Fred J. Hinkey was blacksmith in Sandusky for sixty one years. (Here he is pictured in the uniform of the Knights of the Maccabees or the Knights of Pythias -- if you know which it is, let us know in comments.) He started working as a helper in a blacksmith shop, and later he opened his own shop on Market Street, near Franklin Street. In the 1935 Sandusky City Directory, Mr. Hinkey listed these services at his shop: dealer in sheet and bar steel, general blacksmithing, power forging, ship work, and boiler making and repairing. His ad stated that his work was promptly done to order and at the lowest rates. An article in the January 22, 1921 issue of the Sandusky Star Journal reported that Mr. Hinkey did not have to lay off employees, as his business kept the workers busy at all times of the year. During the spring fishing season his shop turned out thousands of iron grab hooks used by fisheries for their trap nets. In the summertime, boats and barges needed repairs and new parts for their machinery. Fall fishing season brought in more repair work. The winter ice season brought with it “a myriad of orders” for new ice handling equipment and repairs to the old equipment. Besides providing repairs to machinery, Mr. Hinkey also had six boiler makers who made and repaired boilers in an area of about a sixty mile radius around Sandusky. He stated that the three things which contributed to his success were courtesy, good workmanship, and promptness.

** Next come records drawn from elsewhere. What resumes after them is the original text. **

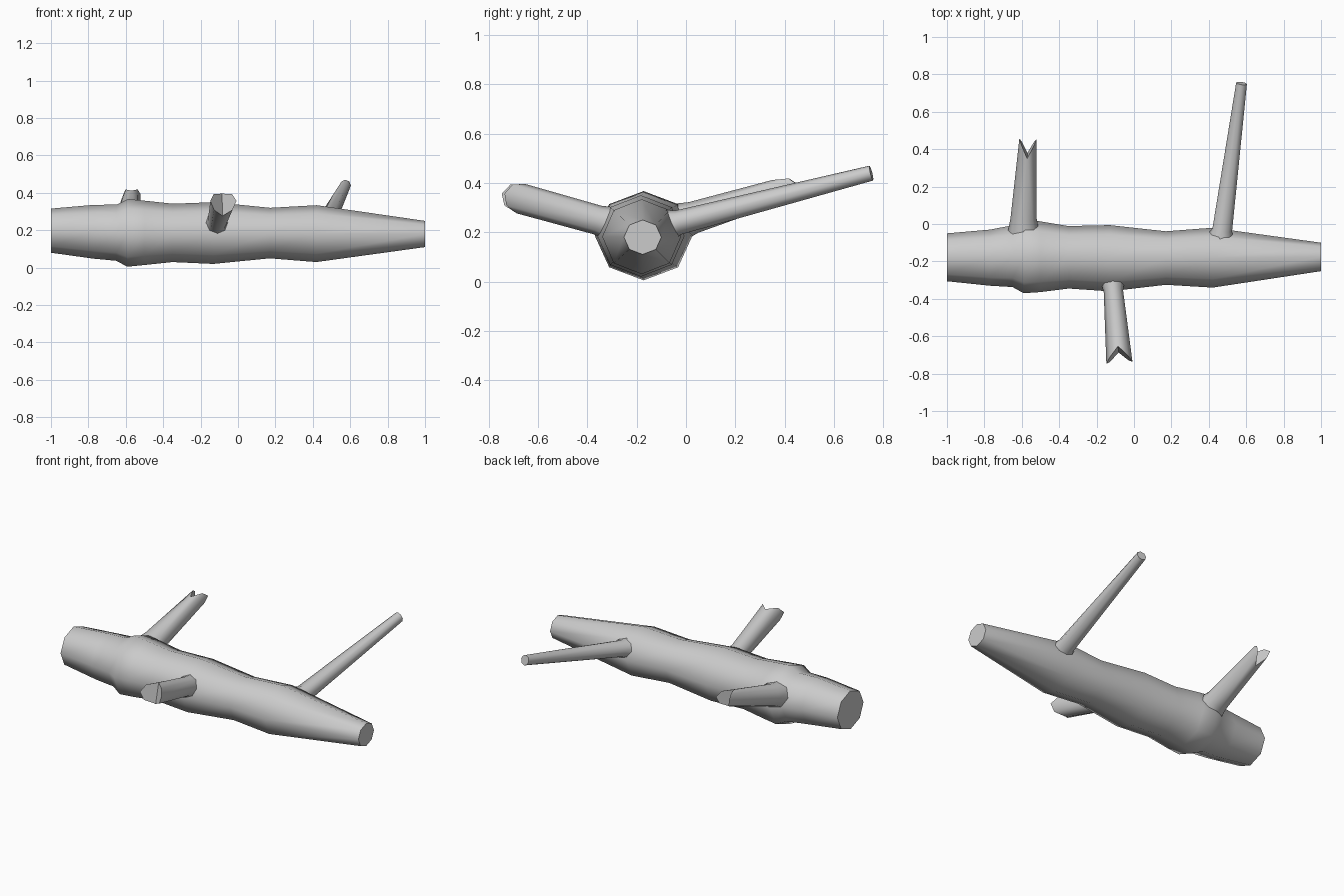
import bpy, bmesh, math
from mathutils import Vector

if "Cube" in bpy.data.objects:
    bpy.data.objects.remove(bpy.data.objects["Cube"])


def loft(name, rings, notch=0.0, sides=8):
    """Tube through rings of (centre, half width, half height); the last end may be split by a V notch."""
    bm = bmesh.new()
    loops = []
    axis = (Vector(rings[-1][0]) - Vector(rings[0][0])).normalized()
    u = axis.cross(Vector((0, 0, 1))).normalized()
    v = u.cross(axis)
    for k, (c, w, h) in enumerate(rings):
        loop = []
        for i in range(sides):
            a = 2 * math.pi * i / sides
            p = Vector(c) + u * (w * math.cos(a)) + v * (h * math.sin(a))
            if k == len(rings) - 1:
                p -= axis * (notch * (1 - abs(math.cos(a))))
            loop.append(bm.verts.new(p))
        loops.append(loop)
    for a, b in zip(loops, loops[1:]):
        for i in range(sides):
            j = (i + 1) % sides
            bm.faces.new((a[i], a[j], b[j], b[i]))
    # End caps as strips, so a notch folds cleanly across the end
    for loop in (loops[0], loops[-1]):
        for i in range(sides // 2):
            quad = [loop[i], loop[i + 1], loop[-(i + 1)], loop[-i % sides]]
            bm.faces.new(list(dict.fromkeys(quad)))
    bmesh.ops.recalc_face_normals(bm, faces=bm.faces)
    mesh = bpy.data.meshes.new(name)
    bm.to_mesh(mesh)
    bm.free()
    ob = bpy.data.objects.new(name, mesh)
    bpy.context.collection.objects.link(ob)
    bpy.ops.object.select_all(action='DESELECT')
    ob.select_set(True)
    bpy.context.view_layer.objects.active = ob
    bpy.ops.object.shade_smooth_by_angle(angle=math.radians(60))
    return ob


# Fallen trunk: x, y centre, half width, z centre, half height
trunk = [
    (-1.00, -.178, .128, .198, .118),
    (-0.77, -.180, .150, .192, .144),
    (-0.65, -.172, .165, .187, .150),
    (-0.59, -.172, .198, .186, .181),
    (-0.50, -.175, .189, .186, .172),
    (-0.35, -.178, .167, .186, .156),
    (-0.13, -.183, .177, .185, .165),
    (0.17, -.182, .143, .185, .135),
    (0.42, -.180, .160, .182, .152),
    (1.00, -.176, .076, .180, .070),
]
loft("trunk", [((x, y, z), w, h) for x, y, w, z, h in trunk])

# Broken branch at the back
loft("back_branch", [((-.59, -.12, .21), .10, .10),
                     ((-.59, .03, .26), .07, .065),
                     ((-.567, .455, .393), .046, .05)], notch=.095)

# Long thin branch at the back
loft("long_branch", [((.44, -.14, .215), .10, .08),
                     ((.472, -.03, .24), .053, .05),
                     ((.575, .752, .44), .029, .031)])

# Broken branch at the front
loft("front_branch", [((-.12, -.23, .21), .08, .085),
                      ((-.11, -.36, .25), .052, .06),
                      ((-.078, -.742, .357), .07, .062)], notch=.075)
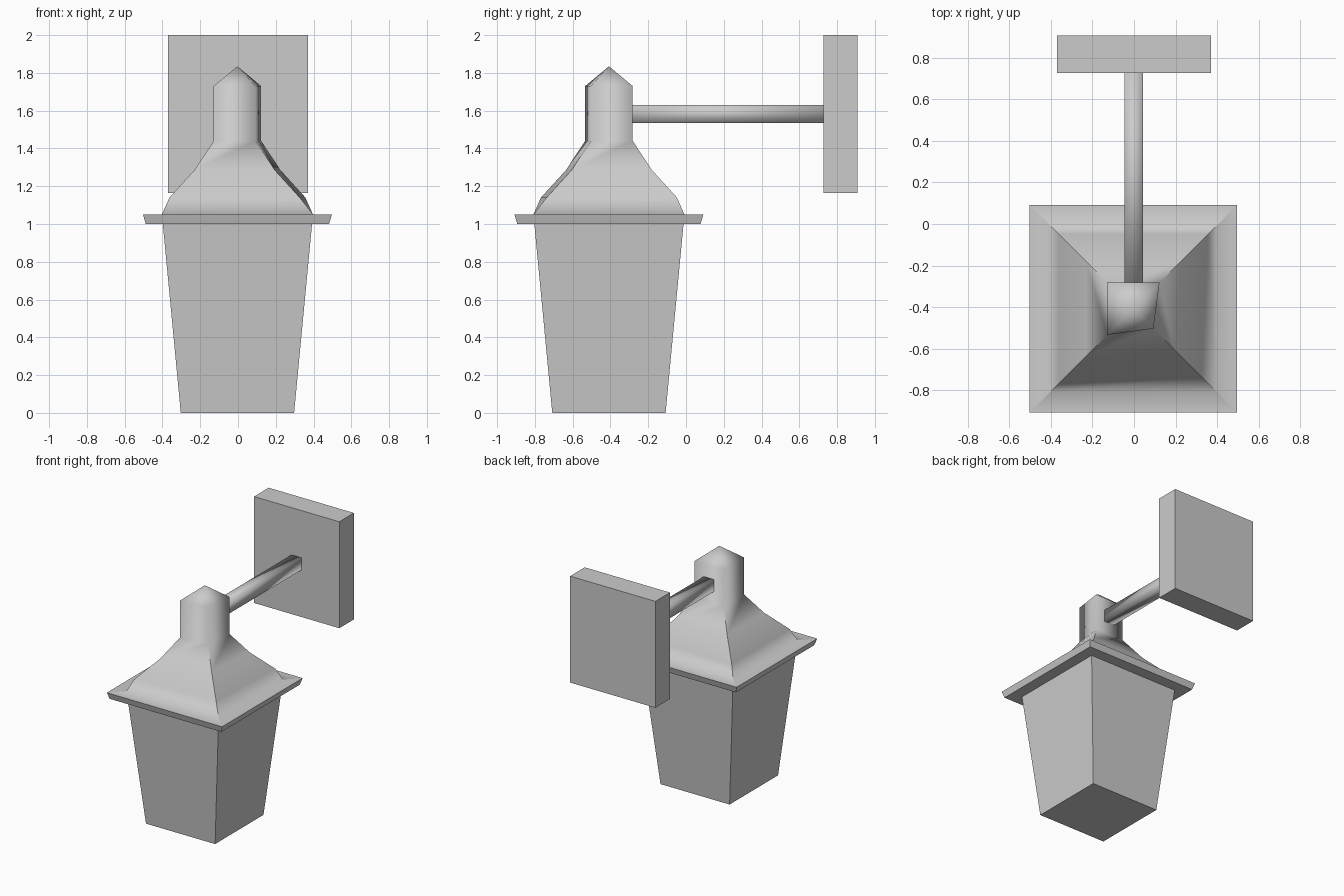
import bpy

cube = bpy.data.objects.get("Cube")
if cube:
    bpy.data.objects.remove(cube, do_unlink=True)

# One plain grey for the whole lamp
GREY = (0.6, 0.6, 0.6, 1.0)
grey = bpy.data.materials.new("plain grey")
grey.diffuse_color = GREY
grey.use_nodes = True
shader = next(n for n in grey.node_tree.nodes if n.type == "BSDF_PRINCIPLED")
shader.inputs["Base Color"].default_value = GREY
shader.inputs["Roughness"].default_value = 0.8

LAMP_X, LAMP_Y = -0.003, -0.408
CORNERS = ((-1, -1), (1, -1), (1, 1), (-1, 1))


def loft(name, rings, centre, apex=None, smooth=False):
    """Stack square rings (height, half x, half y, front right corner pull)."""
    cx, cy = centre
    verts, faces = [], [(3, 2, 1, 0)]
    for z, hx, hy, pull in rings:
        for sx, sy in CORNERS:
            p = pull if (sx, sy) == (1, -1) else 0
            verts.append((cx + sx * (hx - p), cy + sy * (hy - p), z))
    for r in range(len(rings) - 1):
        for i in range(4):
            a, b = r * 4 + i, r * 4 + (i + 1) % 4
            faces.append((a, b, b + 4, a + 4))
    top = len(verts) - 4
    if apex:
        verts.append((cx, cy, apex))
        faces += [(top + i, top + (i + 1) % 4, top + 4) for i in range(4)]
    else:
        faces.append(tuple(range(top, top + 4)))
    mesh = bpy.data.meshes.new(name)
    mesh.from_pydata(verts, [], faces)
    mesh.materials.append(grey)
    for poly in mesh.polygons:
        poly.use_smooth = smooth
    obj = bpy.data.objects.new(name, mesh)
    bpy.context.scene.collection.objects.link(obj)
    return obj


def box(name, x, y, z, smooth=False):
    hx, hy = (x[1] - x[0]) / 2, (y[1] - y[0]) / 2
    centre = (sum(x) / 2, sum(y) / 2)
    return loft(name, [(h, hx, hy, 0) for h in z], centre, smooth=smooth)


# Tapered lantern body
loft("lantern_body", [(0, 0.30, 0.30, 0), (1.0, 0.395, 0.395, 0)], (LAMP_X, LAMP_Y))

# Roof with brim, flared slope, neck and pointed cap
profile = [(1.0, 0.485, 0), (1.05, 0.5, 0), (1.05, 0.4, 0), (1.14, 0.36, 0.03),
           (1.285, 0.228, 0.03), (1.44, 0.126, 0.03), (1.73, 0.126, 0.03)]
roof = loft("lantern_roof", [(z, h, h, p) for z, h, p in profile],
            (LAMP_X, LAMP_Y), apex=1.835, smooth=True)

# Crisp brim rims and roof hips, soft neck and cap
for edge in roof.data.edges:
    low, high = sorted(v // 4 for v in edge.vertices)
    edge.use_edge_sharp = high < 2 if low == high else high <= 5

# Smooth square arm and wall plate
box("support_arm", (-0.045, 0.043), (-0.31, 0.74), (1.535, 1.63), smooth=True)
box("wall_plate", (-0.37, 0.37), (0.727, 0.908), (1.165, 2.0))
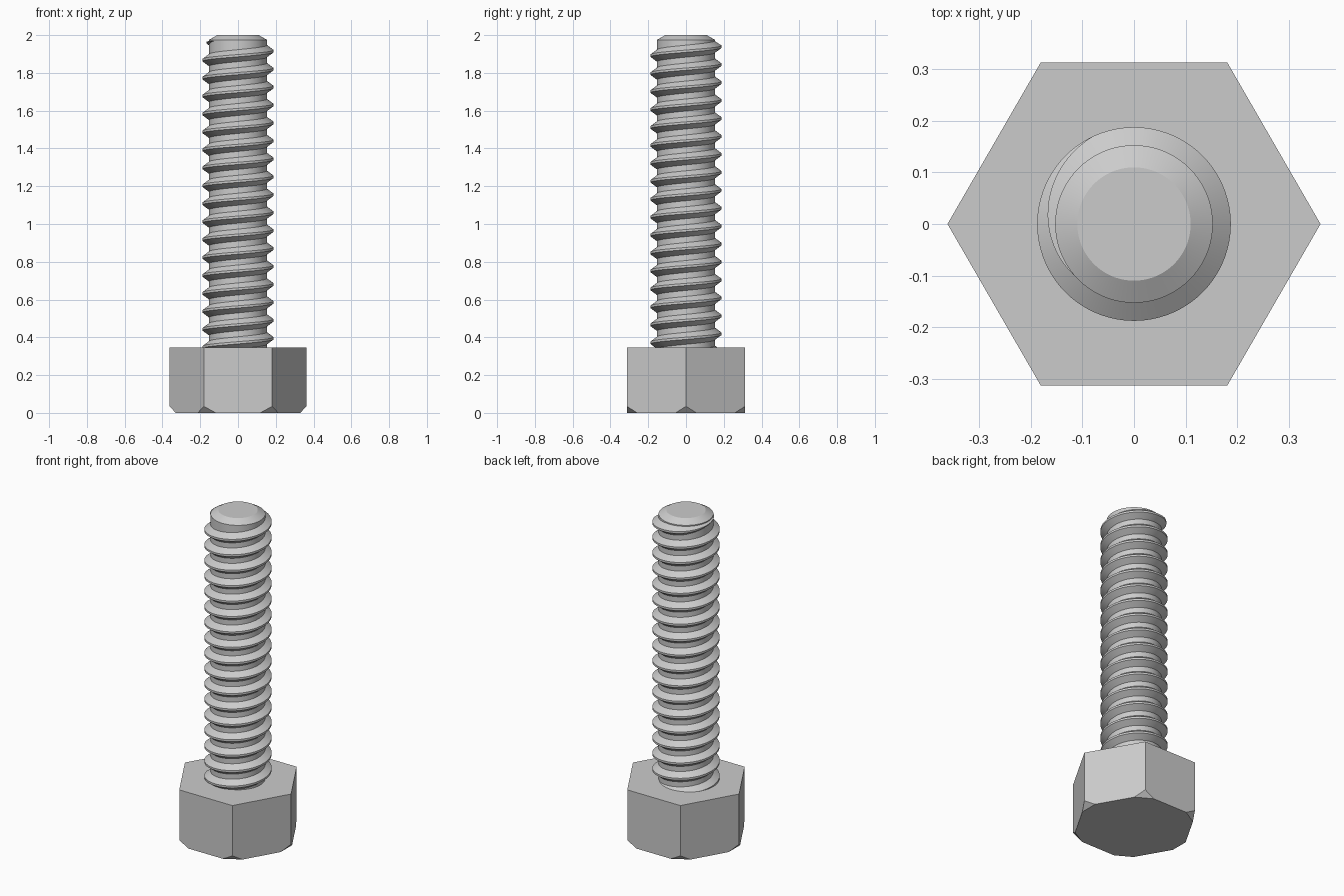
import bpy
import bmesh
import math
from mathutils import Matrix, Vector

cube = bpy.data.objects.get("Cube")
if cube:
    bpy.data.objects.remove(cube, do_unlink=True)

# Single grey metal
steel = bpy.data.materials.new("grey_steel")
steel.use_nodes = True
GREY = (0.6, 0.6, 0.6, 1.0)
steel.diffuse_color = GREY
steel.node_tree.nodes["Principled BSDF"].inputs["Base Color"].default_value = GREY

HEAD_TOP = 0.345
HEAD_R = 0.362
CORE_R = 0.153
MAJOR_R = 0.188
PITCH = 0.095
SEGMENTS = 72


def add_object(name, bm, smooth):
    mesh = bpy.data.meshes.new(name)
    bm.to_mesh(mesh)
    bm.free()
    mesh.materials.append(steel)
    obj = bpy.data.objects.new(name, mesh)
    bpy.context.collection.objects.link(obj)
    if smooth:
        bpy.ops.object.select_all(action="DESELECT")
        obj.select_set(True)
        bpy.context.view_layer.objects.active = obj
        bpy.ops.object.shade_smooth_by_angle(angle=math.radians(25))
    return obj


def ring(bm, radius, z):
    step = 2 * math.pi / SEGMENTS
    return [bm.verts.new((radius * math.cos(i * step), radius * math.sin(i * step), z))
            for i in range(SEGMENTS)]


# Hexagonal head with its lower corners sliced off
bm = bmesh.new()
bmesh.ops.create_cone(bm, cap_ends=True, segments=6, radius1=HEAD_R, radius2=HEAD_R,
                      depth=HEAD_TOP, matrix=Matrix.Translation((0, 0, HEAD_TOP / 2)))
# Turn the prism so that two corners lie on the x axis
corner = max(bm.verts, key=lambda v: v.co.x).co
turn = Matrix.Rotation(-math.atan2(corner.y, corner.x), 4, "Z")
bmesh.ops.transform(bm, matrix=turn, verts=bm.verts)
for k in range(6):
    spin = Matrix.Rotation(k * math.pi / 3, 3, "Z")
    cut = bmesh.ops.bisect_plane(
        bm, geom=bm.verts[:] + bm.edges[:] + bm.faces[:], clear_outer=True,
        plane_co=spin @ Vector((0.33, 0, 0)),
        plane_no=spin @ Vector((0.035, 0, -0.032)))
    rim = [e for e in bm.edges if e.is_boundary]
    bmesh.ops.holes_fill(bm, edges=rim, sides=0)
bmesh.ops.recalc_face_normals(bm, faces=bm.faces)
add_object("hex_head", bm, False)

# Shank core with a chamfered tip
bm = bmesh.new()
profile = [(CORE_R, HEAD_TOP - 0.05), (CORE_R, 1.975), (0.11, 2.0)]
rings = [ring(bm, r, z) for r, z in profile]
for low, high in zip(rings, rings[1:]):
    for i in range(SEGMENTS):
        j = (i + 1) % SEGMENTS
        bm.faces.new((low[i], low[j], high[j], high[i]))
bm.faces.new(rings[-1])
bm.faces.new(list(reversed(rings[0])))
add_object("shank_core", bm, True)

# Right-handed helical thread, rising from inside the head and fading at the tip
bm = bmesh.new()
TURNS = 17
FADE_START, FADE_END = math.radians(115), math.radians(230)
ROOT_R = CORE_R - 0.003
ROOT_HALF, CREST_HALF = 0.034, 0.006
step = 2 * math.pi / SEGMENTS
sections = []
for i in range(-TURNS * SEGMENTS, int(FADE_END / step) + 1):
    angle = i * step
    fade = min(1, max(0.02, (FADE_END - angle) / (FADE_END - FADE_START)))
    crest_r = ROOT_R + (MAJOR_R - ROOT_R) * fade
    middle = 1.915 + PITCH * angle / (2 * math.pi)
    section = []
    for r, dz in ((ROOT_R, -ROOT_HALF), (crest_r, -CREST_HALF),
                  (crest_r, CREST_HALF), (ROOT_R, ROOT_HALF)):
        z = min(middle + dz * fade, 1.97)
        section.append(bm.verts.new((r * math.cos(angle), r * math.sin(angle), z)))
    sections.append(section)
for a, b in zip(sections, sections[1:]):
    for k in range(3):
        bm.faces.new((a[k], b[k], b[k + 1], a[k + 1]))
bm.faces.new(sections[0])
bm.faces.new(list(reversed(sections[-1])))
add_object("screw_thread", bm, True)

These ice tongs were made at Fred Hinkey’s shop, and can be seen at the Industry Room of the Follett House Museum.
In the 1920’s and 1930’s, Fred’s son Leroy M. Hinkey provided portable arc welding services to Sandusky area residents. Leroy Hinkey later moved to the Dayton area.
Fred J. Hinkey passed away on June 27, 1939. His funeral was held at his home on West Market Street. The Garfield Company of the Knights of Pythias held graveside services for Mr. Hinkey at Oakland Cemetery. Fred J. Hinkey was survived by three sons and a sister. His wife Dorothy had died in 1932.